**Records:**
= = = = =
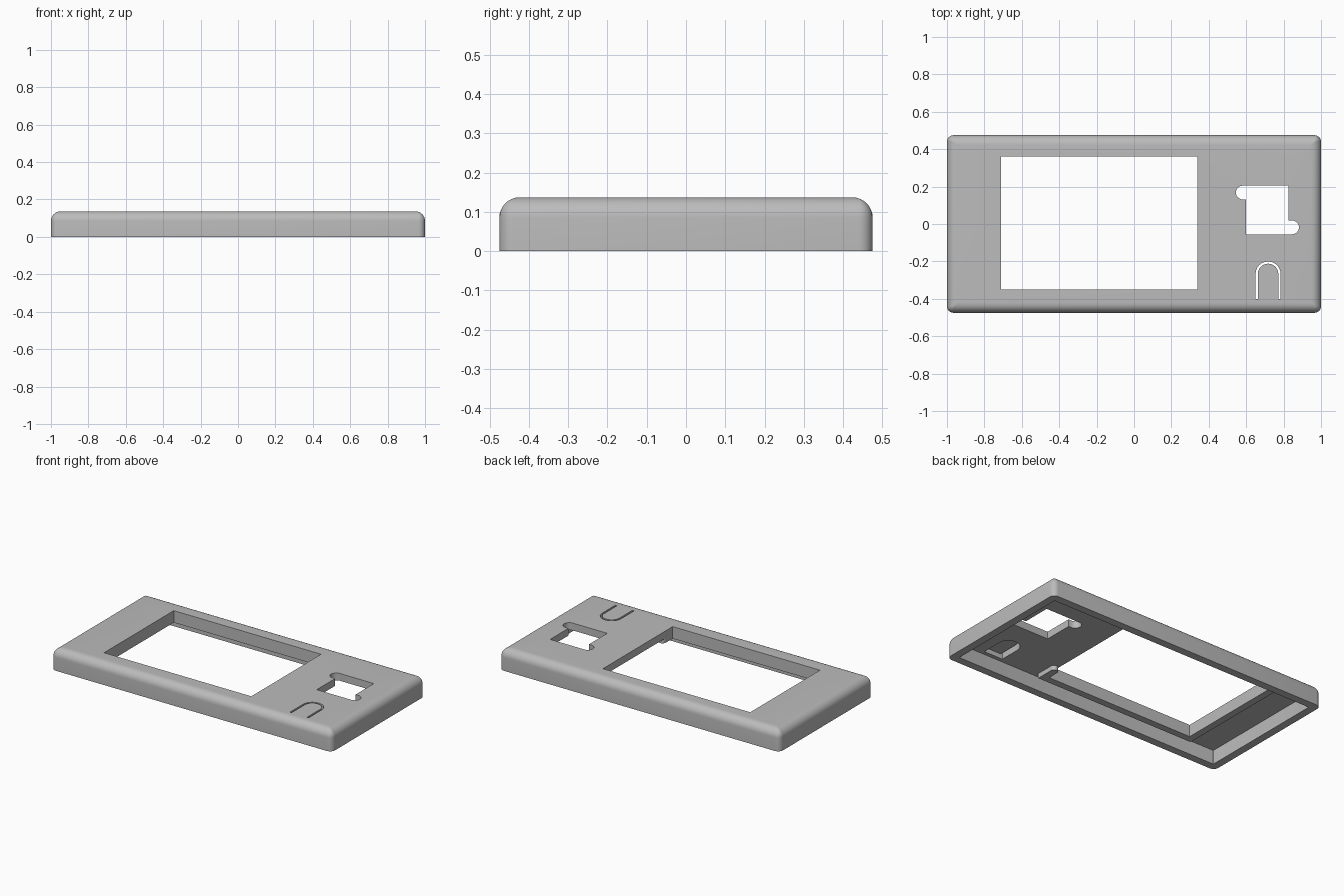
import bpy, bmesh, math

if "Cube" in bpy.data.objects:
    bpy.data.objects.remove(bpy.data.objects["Cube"], do_unlink=True)

HX, HY, H = 1.0, 0.475, 0.137      # half sizes and height of the cover
WALL, PLATE, BEVEL, CORNER = 0.05, 0.09, 0.052, 0.035
WX0, WX1, WY0, WY1 = -0.71, 0.34, -0.35, 0.36   # screen window

grey = bpy.data.materials.new("matte grey")
grey.use_nodes = True
grey.diffuse_color = (0.5, 0.5, 0.5, 1)
grey.node_tree.nodes["Principled BSDF"].inputs["Base Color"].default_value = (0.5, 0.5, 0.5, 1)


def arc(cx, cy, r, a0, a1, n=12):
    angles = [math.radians(a0 + (a1 - a0) * i / n) for i in range(n + 1)]
    return [(cx + r * math.cos(a), cy + r * math.sin(a)) for a in angles]


def rounded_rect(hx, hy, r):
    pts = []
    for sx, sy, a in ((1, 1, 0), (-1, 1, 90), (-1, -1, 180), (1, -1, 270)):
        pts += arc(sx * (hx - r), sy * (hy - r), r, a, a + 90, 6)
    return pts


def loft(name, layers):
    """Solid through a stack of (outline, z) layers with equal point counts."""
    bm = bmesh.new()
    rings = [[bm.verts.new((x, y, z)) for x, y in pts] for pts, z in layers]
    n = len(rings[0])
    for a, b in zip(rings, rings[1:]):
        for i in range(n):
            j = (i + 1) % n
            bm.faces.new((a[i], a[j], b[j], b[i]))
    bm.faces.new(rings[0][::-1])
    bm.faces.new(rings[-1])
    bmesh.ops.recalc_face_normals(bm, faces=bm.faces)
    mesh = bpy.data.meshes.new(name)
    bm.to_mesh(mesh)
    bm.free()
    obj = bpy.data.objects.new(name, mesh)
    bpy.context.collection.objects.link(obj)
    mesh.materials.append(grey)
    return obj


def prism(name, pts, z0, z1):
    return loft(name, [(pts, z0), (pts, z1)])


# Outer body with softly rounded top edges
layers = [(rounded_rect(HX, HY, CORNER), 0)]
for i in range(9):
    a = math.radians(90 * i / 8)
    inset = BEVEL * (1 - math.cos(a))
    outline = rounded_rect(HX - inset, HY - inset, max(CORNER - inset, 0.003))
    layers.append((outline, H - BEVEL + BEVEL * math.sin(a)))
cover = loft("cover_shell", layers)

# Outlines of the openings
cavity = rounded_rect(HX - WALL, HY - WALL, 0.004)
window = [(WX0, WY0), (WX1, WY0), (WX1, WY1), (WX0, WY1)]
lobe = 0.037
socket = ([(0.6, -0.055)] + arc(0.845, -0.055 + lobe, lobe, -90, 90)
          + [(0.825, -0.055 + 2 * lobe), (0.825, 0.205)]
          + arc(0.582, 0.205 - lobe, lobe, 90, 270) + [(0.6, 0.205 - 2 * lobe)])
BX, R, GAP, BY = 0.717, 0.067, 0.012, -0.4
tongue_y = -0.2 - R
slot = ([(BX + R, BY)] + arc(BX, tongue_y, R, 0, 180) + [(BX - R, BY), (BX - R + GAP, BY)]
        + arc(BX, tongue_y, R - GAP, 180, 0) + [(BX + R - GAP, BY)])
recess = [(BX + R, BY)] + arc(BX, tongue_y, R, 0, 180) + [(BX - R, BY)]

# Hollow the body, cut the openings and thin the button tongue
for name, pts, z0, z1 in (("cavity", cavity, -0.1, PLATE), ("window", window, -0.1, 0.3),
                          ("socket", socket, -0.1, 0.3), ("recess", recess, 0.05, 0.12),
                          ("slot", slot, 0.04, 0.3)):
    cutter = prism(name + "_cutter", pts, z0, z1)
    cutter.hide_render = True
    mod = cover.modifiers.new(name, "BOOLEAN")
    mod.operation, mod.solver, mod.object = "DIFFERENCE", "EXACT", cutter
    bpy.context.view_layer.objects.active = cover
    bpy.ops.object.modifier_apply(modifier=name)
    bpy.data.objects.remove(cutter, do_unlink=True)

# Retaining rim under the window, with one short rounded return
W = 0.045
rim = (arc(WX1 + W / 2, WY0 + 0.07, W / 2, 0, 180)
       + [(WX1, WY0), (WX0, WY0), (WX0, WY1), (WX1, WY1), (WX1, WY1 + W),
          (WX0 - W, WY1 + W), (WX0 - W, WY0 - W), (WX1 + W, WY0 - W)])
window_rim = prism("window_rim", rim, 0.06, PLATE + 0.001)

for obj in (cover, window_rim):
    bpy.ops.object.select_all(action="DESELECT")
    obj.select_set(True)
    bpy.context.view_layer.objects.active = obj
    bpy.ops.object.shade_smooth_by_angle(angle=math.radians(30))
= = = = =
**Problem statement:** Once the line with "WX0, WX1, WY0, WY1" is found in the records above, print exactly that line and every line after it through the line with "bm.faces.new(rings[-1])".

**Result below:**
WX0, WX1, WY0, WY1 = -0.71, 0.34, -0.35, 0.36   # screen window

grey = bpy.data.materials.new("matte grey")
grey.use_nodes = True
grey.diffuse_color = (0.5, 0.5, 0.5, 1)
grey.node_tree.nodes["Principled BSDF"].inputs["Base Color"].default_value = (0.5, 0.5, 0.5, 1)


def arc(cx, cy, r, a0, a1, n=12):
    angles = [math.radians(a0 + (a1 - a0) * i / n) for i in range(n + 1)]
    return [(cx + r * math.cos(a), cy + r * math.sin(a)) for a in angles]


def rounded_rect(hx, hy, r):
    pts = []
    for sx, sy, a in ((1, 1, 0), (-1, 1, 90), (-1, -1, 180), (1, -1, 270)):
        pts += arc(sx * (hx - r), sy * (hy - r), r, a, a + 90, 6)
    return pts


def loft(name, layers):
    """Solid through a stack of (outline, z) layers with equal point counts."""
    bm = bmesh.new()
    rings = [[bm.verts.new((x, y, z)) for x, y in pts] for pts, z in layers]
    n = len(rings[0])
    for a, b in zip(rings, rings[1:]):
        for i in range(n):
            j = (i + 1) % n
            bm.faces.new((a[i], a[j], b[j], b[i]))
    bm.faces.new(rings[0][::-1])
    bm.faces.new(rings[-1])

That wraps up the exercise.